◆ Source records
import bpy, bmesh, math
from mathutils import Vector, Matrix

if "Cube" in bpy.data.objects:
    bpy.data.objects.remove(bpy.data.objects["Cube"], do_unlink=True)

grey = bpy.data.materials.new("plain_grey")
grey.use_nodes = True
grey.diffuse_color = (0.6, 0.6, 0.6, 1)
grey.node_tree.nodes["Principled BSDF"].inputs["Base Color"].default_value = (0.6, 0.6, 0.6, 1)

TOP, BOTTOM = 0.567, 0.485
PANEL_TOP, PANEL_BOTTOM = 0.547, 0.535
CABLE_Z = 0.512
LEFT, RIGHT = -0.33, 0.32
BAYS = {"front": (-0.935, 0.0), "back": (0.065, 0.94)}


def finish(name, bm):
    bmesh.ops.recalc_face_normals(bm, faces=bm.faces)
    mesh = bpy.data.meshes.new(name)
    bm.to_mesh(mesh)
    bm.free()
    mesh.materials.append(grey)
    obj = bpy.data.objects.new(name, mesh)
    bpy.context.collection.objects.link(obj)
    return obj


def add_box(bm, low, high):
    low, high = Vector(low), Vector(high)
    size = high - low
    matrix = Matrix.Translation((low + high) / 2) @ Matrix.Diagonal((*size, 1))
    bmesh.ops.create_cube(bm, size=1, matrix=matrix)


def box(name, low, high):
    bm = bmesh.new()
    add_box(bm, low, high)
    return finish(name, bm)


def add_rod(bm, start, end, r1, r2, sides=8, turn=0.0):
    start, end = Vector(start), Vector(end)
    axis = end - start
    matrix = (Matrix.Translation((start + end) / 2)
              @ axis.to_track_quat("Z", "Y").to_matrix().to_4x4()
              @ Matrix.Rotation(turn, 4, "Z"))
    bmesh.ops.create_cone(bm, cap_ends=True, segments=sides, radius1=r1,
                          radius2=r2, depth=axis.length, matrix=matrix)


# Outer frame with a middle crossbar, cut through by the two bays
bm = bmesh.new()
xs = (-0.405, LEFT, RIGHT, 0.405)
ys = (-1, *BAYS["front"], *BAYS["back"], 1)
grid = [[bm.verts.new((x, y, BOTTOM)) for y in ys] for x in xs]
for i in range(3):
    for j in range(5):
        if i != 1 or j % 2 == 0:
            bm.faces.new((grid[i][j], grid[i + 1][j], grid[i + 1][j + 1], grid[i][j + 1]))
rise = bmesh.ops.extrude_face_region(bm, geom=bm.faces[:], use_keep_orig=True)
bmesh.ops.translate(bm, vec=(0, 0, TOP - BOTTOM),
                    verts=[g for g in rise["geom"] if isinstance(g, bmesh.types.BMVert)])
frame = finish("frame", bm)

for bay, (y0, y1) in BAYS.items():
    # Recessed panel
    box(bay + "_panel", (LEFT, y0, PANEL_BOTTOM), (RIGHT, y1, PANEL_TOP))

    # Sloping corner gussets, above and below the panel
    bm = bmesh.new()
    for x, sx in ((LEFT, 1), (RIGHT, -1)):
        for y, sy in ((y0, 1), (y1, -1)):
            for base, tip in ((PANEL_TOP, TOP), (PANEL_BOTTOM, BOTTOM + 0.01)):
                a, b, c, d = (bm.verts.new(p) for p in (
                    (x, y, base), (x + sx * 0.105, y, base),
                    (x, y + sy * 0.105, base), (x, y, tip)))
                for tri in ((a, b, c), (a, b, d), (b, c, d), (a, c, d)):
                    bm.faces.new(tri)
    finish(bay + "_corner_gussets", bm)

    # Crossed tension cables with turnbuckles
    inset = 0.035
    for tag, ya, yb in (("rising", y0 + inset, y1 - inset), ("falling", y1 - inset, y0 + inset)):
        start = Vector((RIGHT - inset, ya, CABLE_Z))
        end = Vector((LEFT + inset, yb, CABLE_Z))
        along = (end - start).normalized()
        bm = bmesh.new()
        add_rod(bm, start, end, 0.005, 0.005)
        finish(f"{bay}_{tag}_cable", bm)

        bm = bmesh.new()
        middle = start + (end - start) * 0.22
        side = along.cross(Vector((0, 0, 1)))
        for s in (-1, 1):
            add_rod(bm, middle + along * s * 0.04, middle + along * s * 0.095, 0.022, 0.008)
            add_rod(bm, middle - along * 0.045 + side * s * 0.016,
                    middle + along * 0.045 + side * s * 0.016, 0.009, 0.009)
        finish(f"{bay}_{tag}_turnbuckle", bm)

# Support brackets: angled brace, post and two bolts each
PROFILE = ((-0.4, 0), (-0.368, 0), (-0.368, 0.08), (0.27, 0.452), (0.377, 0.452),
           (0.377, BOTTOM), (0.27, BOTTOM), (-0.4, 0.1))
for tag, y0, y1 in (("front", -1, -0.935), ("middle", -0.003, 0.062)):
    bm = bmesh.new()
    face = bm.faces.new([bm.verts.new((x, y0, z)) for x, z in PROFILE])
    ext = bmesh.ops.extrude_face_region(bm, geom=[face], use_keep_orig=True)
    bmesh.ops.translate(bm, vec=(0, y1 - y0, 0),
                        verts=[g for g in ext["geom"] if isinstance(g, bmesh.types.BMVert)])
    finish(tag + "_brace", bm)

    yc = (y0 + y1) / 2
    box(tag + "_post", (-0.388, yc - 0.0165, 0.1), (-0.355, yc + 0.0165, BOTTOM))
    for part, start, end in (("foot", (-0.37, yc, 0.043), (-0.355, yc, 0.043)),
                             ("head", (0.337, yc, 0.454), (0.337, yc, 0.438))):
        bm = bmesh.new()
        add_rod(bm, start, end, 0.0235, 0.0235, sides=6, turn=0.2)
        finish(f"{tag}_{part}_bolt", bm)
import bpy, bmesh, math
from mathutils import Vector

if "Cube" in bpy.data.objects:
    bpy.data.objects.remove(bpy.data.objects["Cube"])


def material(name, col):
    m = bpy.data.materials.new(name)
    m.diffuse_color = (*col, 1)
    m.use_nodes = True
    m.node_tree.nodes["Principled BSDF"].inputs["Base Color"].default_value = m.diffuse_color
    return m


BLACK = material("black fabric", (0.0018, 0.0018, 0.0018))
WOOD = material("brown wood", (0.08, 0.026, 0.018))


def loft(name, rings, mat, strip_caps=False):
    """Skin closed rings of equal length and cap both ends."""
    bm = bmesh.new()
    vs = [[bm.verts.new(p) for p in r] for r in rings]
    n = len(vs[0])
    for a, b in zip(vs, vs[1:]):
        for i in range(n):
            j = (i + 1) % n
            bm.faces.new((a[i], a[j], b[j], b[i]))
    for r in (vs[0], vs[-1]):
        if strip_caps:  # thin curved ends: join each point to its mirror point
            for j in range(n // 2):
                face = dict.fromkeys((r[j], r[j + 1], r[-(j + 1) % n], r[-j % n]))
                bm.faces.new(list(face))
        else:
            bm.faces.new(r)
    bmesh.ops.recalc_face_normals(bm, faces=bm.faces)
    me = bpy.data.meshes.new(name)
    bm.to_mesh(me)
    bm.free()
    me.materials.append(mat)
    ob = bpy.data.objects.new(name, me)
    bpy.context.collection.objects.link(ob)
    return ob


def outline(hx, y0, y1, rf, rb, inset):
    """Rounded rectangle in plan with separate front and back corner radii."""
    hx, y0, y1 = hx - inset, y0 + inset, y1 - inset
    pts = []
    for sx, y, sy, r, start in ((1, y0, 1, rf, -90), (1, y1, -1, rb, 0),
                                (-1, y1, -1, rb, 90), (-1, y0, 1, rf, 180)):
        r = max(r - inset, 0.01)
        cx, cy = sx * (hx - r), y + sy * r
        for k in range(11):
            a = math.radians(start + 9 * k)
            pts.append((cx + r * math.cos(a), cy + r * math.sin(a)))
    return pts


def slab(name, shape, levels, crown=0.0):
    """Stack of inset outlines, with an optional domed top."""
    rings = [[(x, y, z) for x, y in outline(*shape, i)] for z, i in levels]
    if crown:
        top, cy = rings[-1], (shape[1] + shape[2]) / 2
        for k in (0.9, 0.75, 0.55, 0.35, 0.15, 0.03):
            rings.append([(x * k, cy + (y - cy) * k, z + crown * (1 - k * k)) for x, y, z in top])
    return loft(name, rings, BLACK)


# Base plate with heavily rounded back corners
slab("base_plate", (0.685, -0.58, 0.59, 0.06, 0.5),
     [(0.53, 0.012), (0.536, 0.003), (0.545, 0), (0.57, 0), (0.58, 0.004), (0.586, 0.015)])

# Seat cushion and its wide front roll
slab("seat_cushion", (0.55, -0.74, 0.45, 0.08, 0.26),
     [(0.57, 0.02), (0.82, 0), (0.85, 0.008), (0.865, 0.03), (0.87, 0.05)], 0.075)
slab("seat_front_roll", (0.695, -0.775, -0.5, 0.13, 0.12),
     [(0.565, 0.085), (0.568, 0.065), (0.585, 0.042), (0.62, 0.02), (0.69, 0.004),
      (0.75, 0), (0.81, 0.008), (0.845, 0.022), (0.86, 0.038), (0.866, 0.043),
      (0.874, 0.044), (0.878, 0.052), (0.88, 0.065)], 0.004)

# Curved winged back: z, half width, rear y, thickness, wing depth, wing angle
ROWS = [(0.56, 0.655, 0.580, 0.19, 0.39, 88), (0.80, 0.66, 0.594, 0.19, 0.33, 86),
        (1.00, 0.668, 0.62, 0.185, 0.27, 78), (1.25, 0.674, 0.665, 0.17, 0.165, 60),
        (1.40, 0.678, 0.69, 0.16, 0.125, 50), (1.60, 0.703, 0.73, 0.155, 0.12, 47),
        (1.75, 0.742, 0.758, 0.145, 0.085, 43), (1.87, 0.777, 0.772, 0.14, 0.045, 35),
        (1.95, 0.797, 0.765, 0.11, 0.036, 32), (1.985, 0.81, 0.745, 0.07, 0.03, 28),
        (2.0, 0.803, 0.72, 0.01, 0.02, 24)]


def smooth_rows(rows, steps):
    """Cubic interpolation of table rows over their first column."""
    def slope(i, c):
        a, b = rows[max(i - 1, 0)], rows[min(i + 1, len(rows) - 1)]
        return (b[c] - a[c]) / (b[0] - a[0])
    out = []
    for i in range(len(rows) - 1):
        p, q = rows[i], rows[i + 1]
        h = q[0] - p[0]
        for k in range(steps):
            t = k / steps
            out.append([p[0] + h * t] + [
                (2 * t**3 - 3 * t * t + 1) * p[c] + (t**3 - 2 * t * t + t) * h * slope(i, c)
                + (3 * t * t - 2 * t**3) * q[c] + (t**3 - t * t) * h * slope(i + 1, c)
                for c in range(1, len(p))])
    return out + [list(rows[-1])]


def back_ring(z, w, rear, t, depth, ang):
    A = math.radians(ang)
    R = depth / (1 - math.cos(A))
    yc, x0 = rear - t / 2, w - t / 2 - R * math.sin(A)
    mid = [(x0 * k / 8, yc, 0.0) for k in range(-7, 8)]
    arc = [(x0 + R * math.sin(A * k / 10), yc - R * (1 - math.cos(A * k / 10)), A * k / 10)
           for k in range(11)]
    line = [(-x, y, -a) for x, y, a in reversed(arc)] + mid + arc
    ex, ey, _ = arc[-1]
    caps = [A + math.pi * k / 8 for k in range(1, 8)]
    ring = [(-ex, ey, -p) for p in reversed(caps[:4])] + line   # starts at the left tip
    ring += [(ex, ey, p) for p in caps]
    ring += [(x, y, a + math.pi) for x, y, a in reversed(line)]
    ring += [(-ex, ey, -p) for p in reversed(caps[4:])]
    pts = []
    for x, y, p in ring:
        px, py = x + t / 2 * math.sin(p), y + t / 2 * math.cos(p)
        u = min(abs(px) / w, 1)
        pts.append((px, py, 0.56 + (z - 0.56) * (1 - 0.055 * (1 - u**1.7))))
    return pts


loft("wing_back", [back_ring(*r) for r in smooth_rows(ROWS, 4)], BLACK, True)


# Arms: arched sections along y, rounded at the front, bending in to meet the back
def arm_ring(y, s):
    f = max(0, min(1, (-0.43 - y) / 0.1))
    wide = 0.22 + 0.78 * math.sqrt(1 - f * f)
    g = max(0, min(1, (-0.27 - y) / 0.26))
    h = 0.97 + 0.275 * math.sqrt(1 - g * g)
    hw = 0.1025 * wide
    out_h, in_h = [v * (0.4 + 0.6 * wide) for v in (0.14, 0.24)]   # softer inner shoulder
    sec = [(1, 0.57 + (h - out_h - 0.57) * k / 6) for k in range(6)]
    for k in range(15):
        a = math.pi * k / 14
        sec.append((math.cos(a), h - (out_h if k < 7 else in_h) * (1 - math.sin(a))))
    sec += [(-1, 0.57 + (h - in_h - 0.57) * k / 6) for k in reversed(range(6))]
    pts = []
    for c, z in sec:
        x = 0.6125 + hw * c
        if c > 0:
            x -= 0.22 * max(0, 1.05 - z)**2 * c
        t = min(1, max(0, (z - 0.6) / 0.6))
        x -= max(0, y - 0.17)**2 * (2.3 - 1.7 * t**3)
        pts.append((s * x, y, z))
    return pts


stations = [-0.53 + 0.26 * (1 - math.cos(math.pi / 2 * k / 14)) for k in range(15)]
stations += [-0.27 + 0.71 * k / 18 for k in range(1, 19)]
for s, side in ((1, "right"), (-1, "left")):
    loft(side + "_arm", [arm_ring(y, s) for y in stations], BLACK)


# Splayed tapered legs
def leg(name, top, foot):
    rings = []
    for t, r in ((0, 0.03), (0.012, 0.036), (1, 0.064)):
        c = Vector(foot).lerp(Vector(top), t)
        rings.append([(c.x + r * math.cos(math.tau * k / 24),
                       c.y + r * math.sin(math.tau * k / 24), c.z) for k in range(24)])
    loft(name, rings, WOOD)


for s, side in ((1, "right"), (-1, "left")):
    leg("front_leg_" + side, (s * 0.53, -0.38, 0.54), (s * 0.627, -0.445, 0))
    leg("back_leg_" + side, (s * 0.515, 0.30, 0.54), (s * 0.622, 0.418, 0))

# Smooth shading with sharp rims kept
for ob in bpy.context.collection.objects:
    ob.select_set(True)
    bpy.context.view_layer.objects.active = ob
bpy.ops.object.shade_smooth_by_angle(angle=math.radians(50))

◆ Task instructions
Among the lines above, count those containing the string "BLACK"; please give the count alone.

◆ Solution
4